Arriving at Trinoro was like driving across a moonscape, with the rich, clay-filled earth cracked and churned from the recent wheat harvest. Only after cresting the hill from Sarteano into the Val d’Orcia and winding our way down the gravel road did we begin to pass by plots of land filled with vines. Andrea Franchetti, owner of Tenuta di Trinoro, explained to me that, of his 200 hectares, only a small portion is under vine – he’d planted what land he could to which the grapes would take, the rest dominated by the thick clay or hidden under the growth of the thick forests that surround the property.

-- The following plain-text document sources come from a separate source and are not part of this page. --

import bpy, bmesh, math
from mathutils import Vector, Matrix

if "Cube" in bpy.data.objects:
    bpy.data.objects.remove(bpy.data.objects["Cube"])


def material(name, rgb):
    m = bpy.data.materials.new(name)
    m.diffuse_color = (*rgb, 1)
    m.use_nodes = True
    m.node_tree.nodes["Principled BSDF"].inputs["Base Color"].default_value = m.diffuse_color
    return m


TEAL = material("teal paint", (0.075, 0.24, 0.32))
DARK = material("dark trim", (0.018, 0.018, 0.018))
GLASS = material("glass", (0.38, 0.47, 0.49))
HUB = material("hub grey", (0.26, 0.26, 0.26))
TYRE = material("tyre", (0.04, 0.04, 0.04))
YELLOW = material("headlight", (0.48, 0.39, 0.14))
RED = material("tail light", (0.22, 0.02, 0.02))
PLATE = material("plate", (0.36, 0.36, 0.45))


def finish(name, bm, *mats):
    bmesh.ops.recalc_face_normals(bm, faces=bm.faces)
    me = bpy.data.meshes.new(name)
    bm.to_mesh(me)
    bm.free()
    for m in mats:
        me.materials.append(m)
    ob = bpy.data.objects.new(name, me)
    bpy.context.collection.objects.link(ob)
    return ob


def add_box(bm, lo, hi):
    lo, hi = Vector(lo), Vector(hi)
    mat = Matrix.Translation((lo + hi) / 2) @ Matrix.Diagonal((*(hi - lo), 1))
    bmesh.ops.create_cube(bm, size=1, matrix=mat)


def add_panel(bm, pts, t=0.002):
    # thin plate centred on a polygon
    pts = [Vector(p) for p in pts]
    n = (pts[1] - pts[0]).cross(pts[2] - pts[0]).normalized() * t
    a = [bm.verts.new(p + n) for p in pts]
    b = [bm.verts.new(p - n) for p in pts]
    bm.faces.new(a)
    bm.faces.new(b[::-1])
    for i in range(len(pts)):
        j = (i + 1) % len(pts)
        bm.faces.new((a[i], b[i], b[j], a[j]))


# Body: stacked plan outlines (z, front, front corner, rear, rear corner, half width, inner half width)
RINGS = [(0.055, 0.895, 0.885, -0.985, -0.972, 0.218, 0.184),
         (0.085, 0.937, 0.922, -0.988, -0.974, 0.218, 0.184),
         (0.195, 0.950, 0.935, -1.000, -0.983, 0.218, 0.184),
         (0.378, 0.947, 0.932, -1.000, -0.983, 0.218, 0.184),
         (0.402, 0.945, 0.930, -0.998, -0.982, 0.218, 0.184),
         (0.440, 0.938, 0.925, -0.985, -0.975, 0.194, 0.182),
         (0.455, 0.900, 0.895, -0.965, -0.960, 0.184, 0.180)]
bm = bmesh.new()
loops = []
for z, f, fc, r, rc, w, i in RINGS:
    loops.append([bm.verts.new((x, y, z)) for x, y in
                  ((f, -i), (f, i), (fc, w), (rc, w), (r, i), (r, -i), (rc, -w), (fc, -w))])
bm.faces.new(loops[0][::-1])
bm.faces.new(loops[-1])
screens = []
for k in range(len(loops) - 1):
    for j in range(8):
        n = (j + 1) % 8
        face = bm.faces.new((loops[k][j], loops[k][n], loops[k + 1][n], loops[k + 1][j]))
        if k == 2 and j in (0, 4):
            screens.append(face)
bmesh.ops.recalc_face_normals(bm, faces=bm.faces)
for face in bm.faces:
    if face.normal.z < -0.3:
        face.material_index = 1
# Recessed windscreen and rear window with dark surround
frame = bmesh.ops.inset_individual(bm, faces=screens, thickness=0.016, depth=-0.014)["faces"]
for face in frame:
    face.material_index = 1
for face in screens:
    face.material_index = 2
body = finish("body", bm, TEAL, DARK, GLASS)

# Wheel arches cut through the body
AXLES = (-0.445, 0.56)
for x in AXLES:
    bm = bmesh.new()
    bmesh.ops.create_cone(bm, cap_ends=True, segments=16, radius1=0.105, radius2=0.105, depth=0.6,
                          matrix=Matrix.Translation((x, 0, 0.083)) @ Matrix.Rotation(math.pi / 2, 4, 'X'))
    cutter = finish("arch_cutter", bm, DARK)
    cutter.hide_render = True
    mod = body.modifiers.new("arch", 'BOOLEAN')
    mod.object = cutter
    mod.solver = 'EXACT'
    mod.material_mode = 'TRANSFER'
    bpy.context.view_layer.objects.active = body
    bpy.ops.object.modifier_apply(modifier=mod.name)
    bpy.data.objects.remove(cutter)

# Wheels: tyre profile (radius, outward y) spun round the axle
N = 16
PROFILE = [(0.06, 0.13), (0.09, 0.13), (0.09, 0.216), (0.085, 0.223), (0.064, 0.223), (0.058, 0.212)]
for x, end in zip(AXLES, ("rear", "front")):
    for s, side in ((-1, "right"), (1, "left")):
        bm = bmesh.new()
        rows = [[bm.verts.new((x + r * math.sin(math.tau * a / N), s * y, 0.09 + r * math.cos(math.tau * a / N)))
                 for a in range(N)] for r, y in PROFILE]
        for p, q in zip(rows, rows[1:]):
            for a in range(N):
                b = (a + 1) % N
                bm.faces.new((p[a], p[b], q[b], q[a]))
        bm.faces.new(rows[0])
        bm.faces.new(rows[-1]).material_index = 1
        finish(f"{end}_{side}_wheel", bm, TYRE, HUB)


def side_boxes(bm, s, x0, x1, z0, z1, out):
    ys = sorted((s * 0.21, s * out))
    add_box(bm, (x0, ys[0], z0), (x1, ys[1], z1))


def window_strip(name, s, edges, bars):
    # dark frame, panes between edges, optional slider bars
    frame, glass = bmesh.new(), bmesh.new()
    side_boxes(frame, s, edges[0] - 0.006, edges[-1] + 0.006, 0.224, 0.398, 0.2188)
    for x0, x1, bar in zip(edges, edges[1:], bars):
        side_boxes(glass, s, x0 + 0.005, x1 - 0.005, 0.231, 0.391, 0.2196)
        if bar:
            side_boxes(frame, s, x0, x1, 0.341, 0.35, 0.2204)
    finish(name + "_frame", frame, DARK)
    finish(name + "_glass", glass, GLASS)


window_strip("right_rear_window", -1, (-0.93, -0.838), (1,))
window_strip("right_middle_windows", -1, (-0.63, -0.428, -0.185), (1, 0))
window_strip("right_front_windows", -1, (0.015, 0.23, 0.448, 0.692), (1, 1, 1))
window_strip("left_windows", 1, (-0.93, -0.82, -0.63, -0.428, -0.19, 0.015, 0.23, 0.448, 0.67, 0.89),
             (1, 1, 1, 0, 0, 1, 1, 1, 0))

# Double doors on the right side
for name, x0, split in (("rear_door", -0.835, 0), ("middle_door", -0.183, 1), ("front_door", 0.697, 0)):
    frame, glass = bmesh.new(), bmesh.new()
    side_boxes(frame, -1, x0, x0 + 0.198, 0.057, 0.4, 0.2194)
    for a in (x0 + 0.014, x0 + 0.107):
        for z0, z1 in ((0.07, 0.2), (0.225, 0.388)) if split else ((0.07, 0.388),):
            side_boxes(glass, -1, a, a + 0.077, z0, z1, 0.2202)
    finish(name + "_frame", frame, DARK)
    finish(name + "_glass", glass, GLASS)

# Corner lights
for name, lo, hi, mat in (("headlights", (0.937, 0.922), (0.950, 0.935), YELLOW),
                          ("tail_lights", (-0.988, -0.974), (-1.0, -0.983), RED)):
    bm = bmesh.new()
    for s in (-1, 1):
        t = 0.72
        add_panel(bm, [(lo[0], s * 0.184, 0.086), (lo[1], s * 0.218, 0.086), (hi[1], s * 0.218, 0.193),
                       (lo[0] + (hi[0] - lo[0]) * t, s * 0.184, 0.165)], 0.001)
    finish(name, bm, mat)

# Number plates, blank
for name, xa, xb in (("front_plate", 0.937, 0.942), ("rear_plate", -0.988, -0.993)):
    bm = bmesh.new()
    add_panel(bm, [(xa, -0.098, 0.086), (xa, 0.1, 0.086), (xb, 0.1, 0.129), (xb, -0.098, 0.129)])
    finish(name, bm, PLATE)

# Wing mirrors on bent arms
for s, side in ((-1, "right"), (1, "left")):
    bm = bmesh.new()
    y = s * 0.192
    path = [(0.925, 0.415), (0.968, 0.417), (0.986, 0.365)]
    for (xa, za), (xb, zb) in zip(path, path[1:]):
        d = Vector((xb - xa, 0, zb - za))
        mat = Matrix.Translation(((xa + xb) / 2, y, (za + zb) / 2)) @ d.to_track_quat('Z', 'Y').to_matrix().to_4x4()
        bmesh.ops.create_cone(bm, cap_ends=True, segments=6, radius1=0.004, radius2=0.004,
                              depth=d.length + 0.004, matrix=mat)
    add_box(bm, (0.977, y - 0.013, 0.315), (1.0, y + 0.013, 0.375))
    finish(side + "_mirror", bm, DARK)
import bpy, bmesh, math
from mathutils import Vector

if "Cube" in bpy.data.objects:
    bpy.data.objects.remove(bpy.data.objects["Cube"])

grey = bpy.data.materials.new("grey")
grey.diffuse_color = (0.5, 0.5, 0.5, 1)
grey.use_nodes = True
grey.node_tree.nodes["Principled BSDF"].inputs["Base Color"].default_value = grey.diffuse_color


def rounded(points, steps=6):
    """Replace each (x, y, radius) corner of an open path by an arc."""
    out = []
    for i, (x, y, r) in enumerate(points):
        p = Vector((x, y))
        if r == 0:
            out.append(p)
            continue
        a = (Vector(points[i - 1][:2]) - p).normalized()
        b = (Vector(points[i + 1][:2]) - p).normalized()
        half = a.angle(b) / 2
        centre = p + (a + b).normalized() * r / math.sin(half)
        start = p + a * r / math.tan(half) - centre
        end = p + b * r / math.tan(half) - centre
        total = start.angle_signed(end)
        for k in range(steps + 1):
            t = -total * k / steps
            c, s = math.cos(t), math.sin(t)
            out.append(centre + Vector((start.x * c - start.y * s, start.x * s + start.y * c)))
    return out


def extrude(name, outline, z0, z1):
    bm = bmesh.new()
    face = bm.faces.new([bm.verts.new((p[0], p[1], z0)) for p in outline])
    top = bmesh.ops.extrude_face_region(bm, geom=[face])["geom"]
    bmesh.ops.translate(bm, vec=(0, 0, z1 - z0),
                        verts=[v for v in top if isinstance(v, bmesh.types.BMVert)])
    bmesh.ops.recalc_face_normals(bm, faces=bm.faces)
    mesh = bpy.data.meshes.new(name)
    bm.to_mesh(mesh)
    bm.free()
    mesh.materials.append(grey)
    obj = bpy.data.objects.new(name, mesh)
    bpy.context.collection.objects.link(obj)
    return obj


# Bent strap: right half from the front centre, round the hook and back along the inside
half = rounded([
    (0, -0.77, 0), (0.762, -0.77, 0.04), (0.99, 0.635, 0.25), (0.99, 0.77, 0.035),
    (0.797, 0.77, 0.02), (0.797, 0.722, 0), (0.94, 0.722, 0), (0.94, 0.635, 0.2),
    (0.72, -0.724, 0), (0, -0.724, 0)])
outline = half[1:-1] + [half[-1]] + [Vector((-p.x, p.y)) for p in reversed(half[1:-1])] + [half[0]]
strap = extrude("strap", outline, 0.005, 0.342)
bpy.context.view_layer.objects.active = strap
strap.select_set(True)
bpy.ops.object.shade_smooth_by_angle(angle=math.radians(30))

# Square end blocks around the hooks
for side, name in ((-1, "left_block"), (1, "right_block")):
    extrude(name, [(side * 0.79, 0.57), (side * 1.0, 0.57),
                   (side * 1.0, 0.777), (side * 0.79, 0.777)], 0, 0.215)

After a few days on Etna, I flew north to see my mother in Florence, there with her garden club from Atlanta (it was a long day, with planes, trains, and automobiles in between after I missed the one direct flight from Catania to Florence that day). I arrived hot and sweaty at the Croce di Malta hotel right off the piazza Santa Maria Novella, showered, and hurried to meet mom and her friends at Buca Lapi on the nearby via del Trebbio.